Post-Partum Depression is a Transition phase that needs awareness
Back in 2012, little did I know what I was about to experience. The unplanned pregnancy was surprising but I accepted it because I believed that probably God knew what I needed before I realised I needed it. I respected his decision and took care of myself until my mom arrived and let her motherly love comfort me. Before my mom arrived, I depended totally on my sixth sense that, if you follow my writing, is still my favourite companion. My husband was happy, surprised and equally supportive but he was also going to be a father for the first time.

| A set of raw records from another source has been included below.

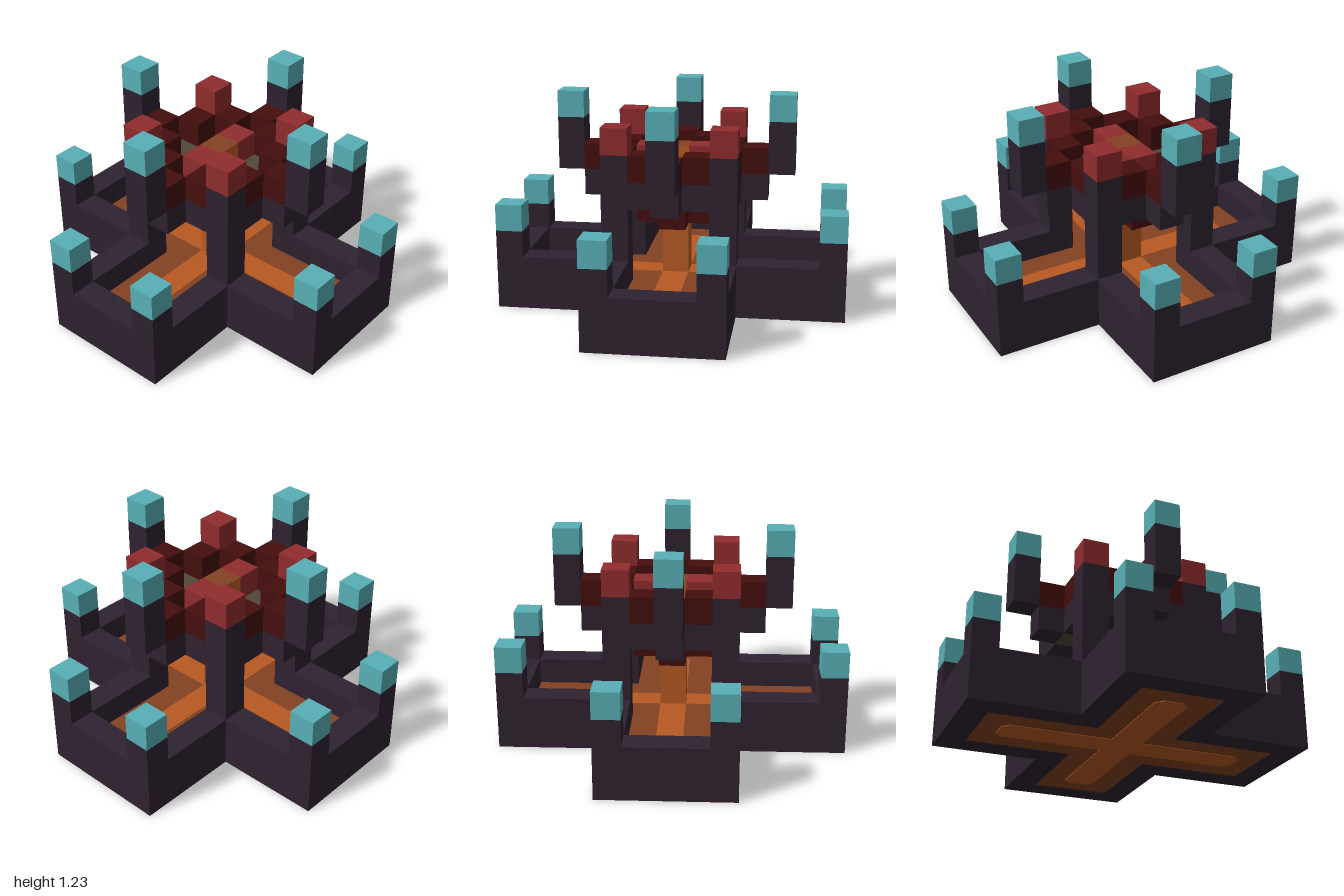
import * as THREE from 'three';

const U = 2 / 13; // one block

function mat(name, color) {
  const m = new THREE.MeshStandardMaterial({ color });
  m.name = name;
  return m;
}

// Cross outline: half width w, half length l, end corners cut by c
function crossPoints(w, l, c = 0) {
  const arm = c > 0
    ? [[l, -w + c], [l, w - c], [l - c, w], [w, w], [w, l - c]]
    : [[l, -w], [l, w], [w, w]];
  if (c > 0) arm.unshift([l - c, -w]);
  if (c > 0) arm.pop();
  const pts = [];
  for (let k = 0; k < 4; k++) {
    for (const [x, y] of arm) {
      const [a, b] = [[x, y], [-y, x], [-x, -y], [y, -x]][k];
      pts.push(new THREE.Vector2(a, b));
    }
  }
  return pts;
}

// Upright slab from a flat outline
function slab(shape, y0, y1) {
  const g = new THREE.ExtrudeGeometry(shape, { depth: y1 - y0, bevelEnabled: false });
  g.rotateX(-Math.PI / 2);
  g.translate(0, y0, 0);
  return g;
}

export function createModel() {
  const root = new THREE.Group();
  root.name = 'crossFountain';

  const stone = mat('dark stone', 0x2e2230);
  const teal = mat('teal', 0x58b0b6);
  const red = mat('red', 0x902c2e);
  const darkRed = mat('dark red', 0x450e0e);
  const orange = mat('orange', 0xb85a22);
  const brown = mat('brown orange', 0x844222);
  const olive = mat('olive', 0x50483a);

  function add(name, geometry, material) {
    const mesh = new THREE.Mesh(geometry, material);
    mesh.name = name;
    root.add(mesh);
    return mesh;
  }

  // Block column at grid cell (i, j), from layer a up to layer b
  function block(name, i, j, a, b, material) {
    const mesh = add(name, new THREE.BoxGeometry(U, (b - a) * U, U), material);
    mesh.position.set(i * U, (a + b) / 2 * U, j * U);
  }

  // Base: cross-shaped wall around a shallow pit
  const wall = new THREE.Shape(crossPoints(2.5 * U, 6.5 * U));
  wall.holes.push(new THREE.Path(crossPoints(1.5 * U, 5.5 * U).reverse()));
  add('baseWall', slab(wall, 0, 2 * U), stone);

  // Pit floor with a bright inner cross above and below
  const floor = new THREE.Shape(crossPoints(1.5 * U, 5.5 * U));
  add('pitFloor', slab(floor, 0.004, U), brown);
  const glowTop = new THREE.Shape(crossPoints(0.5 * U, 4.5 * U, 0.03));
  add('pitGlow', slab(glowTop, U, U + 0.004), orange);
  const glowBottom = new THREE.Shape(crossPoints(0.6 * U, 4.7 * U, 0.04));
  add('undersideGlow', slab(glowBottom, 0, 0.004), orange);

  // Central spout
  block('spout', 0, 0, 1, 3, orange);

  // Corner posts of the arms, and inner pillars
  for (const sx of [-1, 1]) {
    for (const sz of [-1, 1]) {
      for (const [i, j] of [[6, 2], [2, 6]]) {
        block('armPost', sx * i, sz * j, 2, 3, stone);
        block('armPostCap', sx * i, sz * j, 3, 4, teal);
      }
      block('pillar', sx * 2, sz * 2, 2, 6, stone);
      block('pillarCap', sx * 2, sz * 2, 6, 7, red);
    }
  }

  // Raised bowl: small foot, dark ring, dark red rim, olive filling
  for (let i = -3; i <= 3; i++) {
    for (let j = -3; j <= 3; j++) {
      const d = Math.abs(i) + Math.abs(j);
      if (d <= 1) block('bowlFoot', i, j, 3, 4, darkRed);
      if (d <= 2) block('bowlFilling', i, j, 4, 5, olive);
      if (d === 3) {
        block('bowlRing', i, j, 4, 5, stone);
        block('bowlRim', i, j, 5, 6, darkRed);
      }
    }
  }

  // Embers in the bowl
  const ember = [orange, orange, brown, orange, orange, orange];
  block('centreEmber', 0, 0, 5, 6, ember);
  for (const s of [-1, 1]) block('sideEmber', 0, s, 5, 6, red);

  // Tall posts around the bowl
  for (const [i, j] of [[4, 0], [-4, 0], [0, 4], [0, -4]]) {
    block('tallPost', i, j, 5, 7, stone);
    block('tallPostCap', i, j, 7, 8, teal);
  }

  return root;
}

When I delivered and the doctor showed me my little angel, the only reactions I had were slight confusion and relief. Confusion because I thought babies were born with their eyes closed while my daughter’s eyes were wide open and relieved because it was a girl. I passed out after that. When I woke up, I was immediately expected to breastfeed her, another thing I was obliged to do. Yes, I read all about the breastfeeding benefits but the reality was a totally different feeling.
When I had to get out of bed, for the first time after delivery, the next day, I was in excruciating pain. I recalled my grandmother who had 9 deliveries. I recalled another friend who had 2 caesarean deliveries in a span of two years. I cursed my husband for putting me through this. I wasn’t sure if I could go on like this. But I was damn sure I didn’t want to go through this again.
For the first three months, my mother was present to care for me, to feed me, to assure me everything was going to be alright and to support me mentally and physically. Everything was okay until she had to return to her own responsibilities back home. After that, whenever I sat beside my little one, I felt that ‘dying’ was the only milestone I had left. I felt that I had to merely be a caretaker of this little girl, while she went through all the things in life like I did, and then be ready for the afterlife. I felt like my life was over.
In the months that followed, I had indeed slumped into dejection. I was sleep deprived. I would panic every time my daughter let out a sound. I would wake up every time I thought my daughter moved, even though she hadn’t reached that stage yet. Sometimes, I would wake up with shudders for no rhyme or reason. I read all the reasons because of which a baby could be crying, yet at times I would find myself crying along with her because I had no idea what else to do. Sometimes, her cry would make me so angry I would yell at her to keep shut and then immediately hug her tightly asking her to forgive me. I felt completely guilty and hopeless.
Deep down I always knew I wasn’t a bad person but I had started to have my doubts about the type of mother I was. I was alone at home all day, with my little one, wondering how the world could leave such a young soul completely under my care. What if something happened? My husband’s long working hours and our family’s history of lost siblings did not help me much. Though I was aware that the latter was all in His hands, I wondered if I had the ability to care for a tiny human being, efficiently.
Mainly, I thought I was a horrible mother because everywhere, everyone seemed to be so happy and in love with their babies but I, somehow, did not feel that way. I did not have those immense motherly feelings for my daughter though I knew I would do anything to protect her.
A couple of years later, when I was out of this weird phase, I realized that all the above symptoms came under ‘post-partum depression’ or ‘PPD’ and it was something almost every new mom experiences. I was relieved to know I was not the only one suffering with such emotions (though by this time I had overcome them). PPD is basically depression suffered by a mother after childbirth. This mostly arises from the combination of hormonal changes, psychological adjustments to motherhood and fatigue. Ultimately, it is the difficult transition from womanhood to motherhood that we go through. And any change in life is difficult and terrifying, isn’t it?
And in the midst of keeping the mother and baby healthy, the mother’s mental well-being is often compromised because according to the ‘norms’, we, women, are SUPPOSED to have babies, we are SUPPOSED to care for them, we are SUPPOSED to follow traditions, we are SUPPOSED to do things we are not able to do and we are SUPPOSED to ignore our feelings. But, after my second delivery, the only thing that saddened me was the distance between my daughter and me, for the first few days. Otherwise, I made sure that I did what I wanted to do. I didn’t let myself get into another episode of depression and I took care of myself as much as I could. I guess I became a mother who was aware so, I found ways to avoid the mental stress.
Hence, I would advise the to-be-moms and new moms to be conscious of the symptoms despite the household excitement of welcoming a new life. Unless you actually throw your baby out the window, everything else you feel is okay because the duration of PPD may vary depending on the steps taken to treat it. Therefore, I would request you to be mindful and go through the below suggestions in order to avoid/reduce/get over Post-Partum Depression. All the best!
Read more on PPD below.
#LetsBlogwithPri is a Blog Train hosted by Prisha Lalwani, Author at Mummasaurus. I wholeheartedly thank Disha Mehrotra, Author at Life My Way, for introducing me in her blog about tummy trouble remedies. Also, I would like to introduce Sweta Kachhap, Author at Cloud and Sunshine. Do read her review on a book for children.